With the purchase of the brand by Spangler, Sweethearts were unavailable for Valentine's Day 2019 as Spangler sets up production of the confections in a new plant. The original plant closed with the bankruptcy of Necco.[7] Because of the change, Sweethearts were not sold for Valentine's Day in 2019 but will be coming back in 2020.[8] Similar products were available from Brach's and other companies.[9]

Criticism[edit]

The drastic changes to the flavors and messages were unpopular with some fans.[10][11]

As of October 2011, Necco has announced that the switch to natural flavors and colorings for their Necco wafer candies has led to a significant decline in sales, and so they will be returning their products to the original artificial flavors and colors.[12] However, the new recipe for the sweethearts candies that was introduced in 2010 remains in production today.[citation needed]

See also[edit]

References[edit]

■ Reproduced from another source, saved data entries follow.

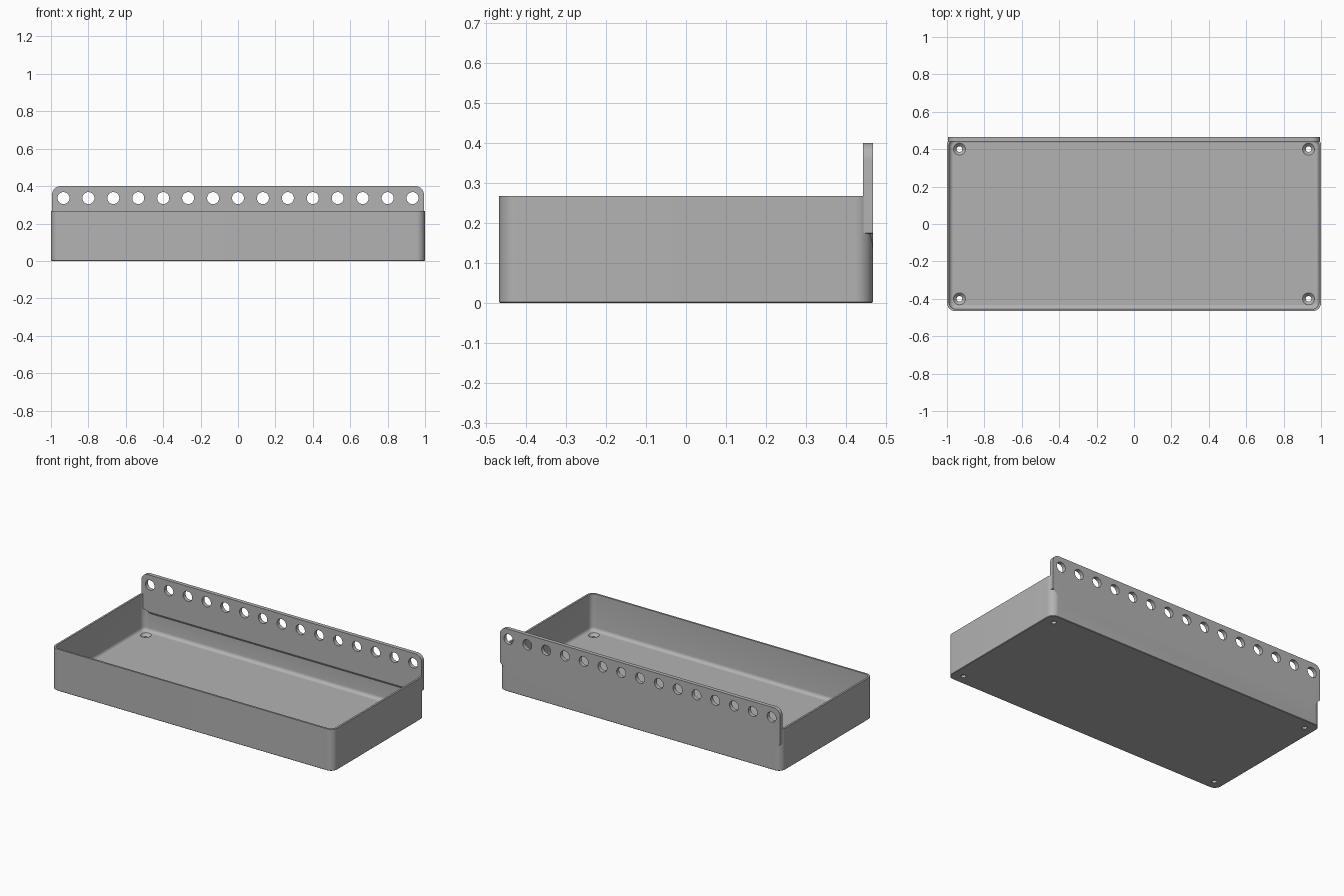
import bpy, bmesh, math
from mathutils import Matrix

cube = bpy.data.objects.get("Cube")
if cube:
    bpy.data.objects.remove(cube, do_unlink=True)

grey = bpy.data.materials.new("mid grey")
grey.use_nodes = True
grey.diffuse_color = (0.45, 0.45, 0.45, 1)
grey.node_tree.nodes["Principled BSDF"].inputs["Base Color"].default_value = (0.45, 0.45, 0.45, 1)

HALF_X, HALF_Y, WALL_TOP, FLOOR = 1.0, 0.466, 0.267, 0.032
PITCH = 0.1333


def make_object(name, bm):
    bmesh.ops.recalc_face_normals(bm, faces=bm.faces)
    mesh = bpy.data.meshes.new(name)
    bm.to_mesh(mesh)
    bm.free()
    mesh.materials.append(grey)
    obj = bpy.data.objects.new(name, mesh)
    bpy.context.collection.objects.link(obj)
    return obj


def rounded_outline(inset, radius=0.045, steps=10):
    """Rounded rectangle, inset from the outer footprint."""
    r = max(radius - inset, 0.012)
    cx, cy = HALF_X - inset - r, HALF_Y - inset - r
    points = []
    for i, (sx, sy) in enumerate([(1, 1), (-1, 1), (-1, -1), (1, -1)]):
        for k in range(steps + 1):
            a = math.pi / 2 * (i + k / steps)
            points.append((sx * cx + r * math.cos(a), sy * cy + r * math.sin(a)))
    return points


def loft(name, sections):
    """Skin rounded outlines given as (inset, z) and cap both ends."""
    bm = bmesh.new()
    rings = [[bm.verts.new((x, y, z)) for x, y in rounded_outline(inset)]
             for inset, z in sections]
    n = len(rings[0])
    for a, b in zip(rings, rings[1:]):
        for i in range(n):
            j = (i + 1) % n
            bm.faces.new((a[i], a[j], b[j], b[i]))
    bm.faces.new(rings[0])
    bm.faces.new(rings[-1])
    return make_object(name, bm)


def add_cone(bm, center, r1, r2, depth, turn=0.0):
    matrix = Matrix.Translation(center) @ Matrix.Rotation(turn, 4, 'X')
    bmesh.ops.create_cone(bm, cap_ends=True, segments=32, radius1=r1,
                          radius2=r2, depth=depth, matrix=matrix)


def combine(target, other, operation):
    mod = target.modifiers.new(operation.title(), 'BOOLEAN')
    mod.operation, mod.solver, mod.object = operation, 'EXACT', other
    bpy.ops.object.select_all(action='DESELECT')
    bpy.context.view_layer.objects.active = target
    target.select_set(True)
    bpy.ops.object.modifier_apply(modifier=mod.name)
    bpy.data.objects.remove(other, do_unlink=True)


# Tray: thin walls, eased bottom edge and a filleted floor
fillet = [(0.012 + 0.022 * (1 - math.sin(t * math.pi / 10)),
           FLOOR + 0.022 * (1 - math.cos(t * math.pi / 10))) for t in range(6)]
tray = loft("tray", [(0.003, 0), (0, 0.003), (0, WALL_TOP), (0.012, WALL_TOP)]
            + fillet[::-1])

# Hanging plate: rounded top corners, slanted lower corners
half, top, radius = 0.994, 0.4, 0.045
side = [(half - 0.05, 0.125), (half, 0.175)]
for k in range(9):
    a = math.pi / 2 * k / 8
    side.append((half - radius + radius * math.cos(a), top - radius + radius * math.sin(a)))
outline = side + [(-x, z) for x, z in reversed(side)]
# Inside the tray the plate ends in a lip above the floor
bm = bmesh.new()
front = [bm.verts.new((x, 0.441, max(z, 0.165))) for x, z in outline]
back = [bm.verts.new((x, HALF_Y, z)) for x, z in outline]
for i in range(len(outline)):
    j = (i + 1) % len(outline)
    bm.faces.new((front[i], front[j], back[j], back[i]))
bm.faces.new(front)
bm.faces.new(back)
bmesh.ops.triangulate(bm, faces=bm.faces[:])
plate = make_object("hanging_plate", bm)
combine(tray, plate, 'UNION')

# Row of hanging holes
bm = bmesh.new()
for i in range(-7, 8):
    add_cone(bm, (i * PITCH, 0.45, 0.336), 0.032, 0.032, 0.2, math.pi / 2)
combine(tray, make_object("hole_cutter", bm), 'DIFFERENCE')

# Countersunk screw holes in the floor corners
bm = bmesh.new()
for x in (-7 * PITCH, 7 * PITCH):
    for y in (-0.4, 0.4):
        add_cone(bm, (x, y, 0), 0.015, 0.015, 0.2)
combine(tray, make_object("screw_cutter", bm), 'DIFFERENCE')
bm = bmesh.new()
for x in (-7 * PITCH, 7 * PITCH):
    for y in (-0.4, 0.4):
        add_cone(bm, (x, y, FLOOR - 0.008), 0.012, 0.036, 0.024)
combine(tray, make_object("countersink_cutter", bm), 'DIFFERENCE')

tray.select_set(True)
bpy.context.view_layer.objects.active = tray
bpy.ops.object.shade_smooth_by_angle(angle=math.radians(25))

  1. ^ a b c Dispatch, Lisa Abraham, The Columbus. "Candy hearts celebrating 150 years of sweetness". The Columbus Dispatch.
  2. ^ Ewers, Josh (September 21, 2018). "Spangler Candy buys Sweethearts, NECCO, Canada Mints and New Era campus". The Bryan Times. Retrieved 2019-01-23.
  3. ^ Lucas, Amelia (January 23, 2019). "America's favorite Valentine's Day candy is unavailable this year". CNBC.
  4. ^ NECCO History Archived 2006-05-06 at the Wayback Machine
  5. ^ a b c d New England Confectionery Comp (2010): Sweethearts
  6. ^ Robins, Clair (2019-01-18). "Where are the SweetHearts?!". CandyStore.com. Retrieved 2019-01-28.
  7. ^ Mettler, Lyn (2019-01-22). "This classic Valentine's Day candy may be missing from store shelves this year". The Today Show. Retrieved 2019-01-23.
  8. ^ Lucas, Amelia (January 23, 2019). "America's favorite Valentine's Day candy is unavailable this year". CNBC.
  9. ^ EGKOLFOPOULOU, MISYRLENA; Benveniste, Alexis; Bloomberg News (2019-02-13). "With Candy-Heart Maker Necco Out of Business, Other Confectioners Vie for Valentine's Day Love". Fortune. Retrieved 2019-02-14.
  10. ^ Gray, Joe (January 26, 2010). "Pining for old Sweethearts". The Stew.
  11. ^ Floyd, Jacquielynn (February 12, 2010). "Conversation Hearts overhaul is tough for some fans to swallow". The Dallas Morning News.
  12. ^ "In with the old, out with the new". The Boston Globe.

External links[edit]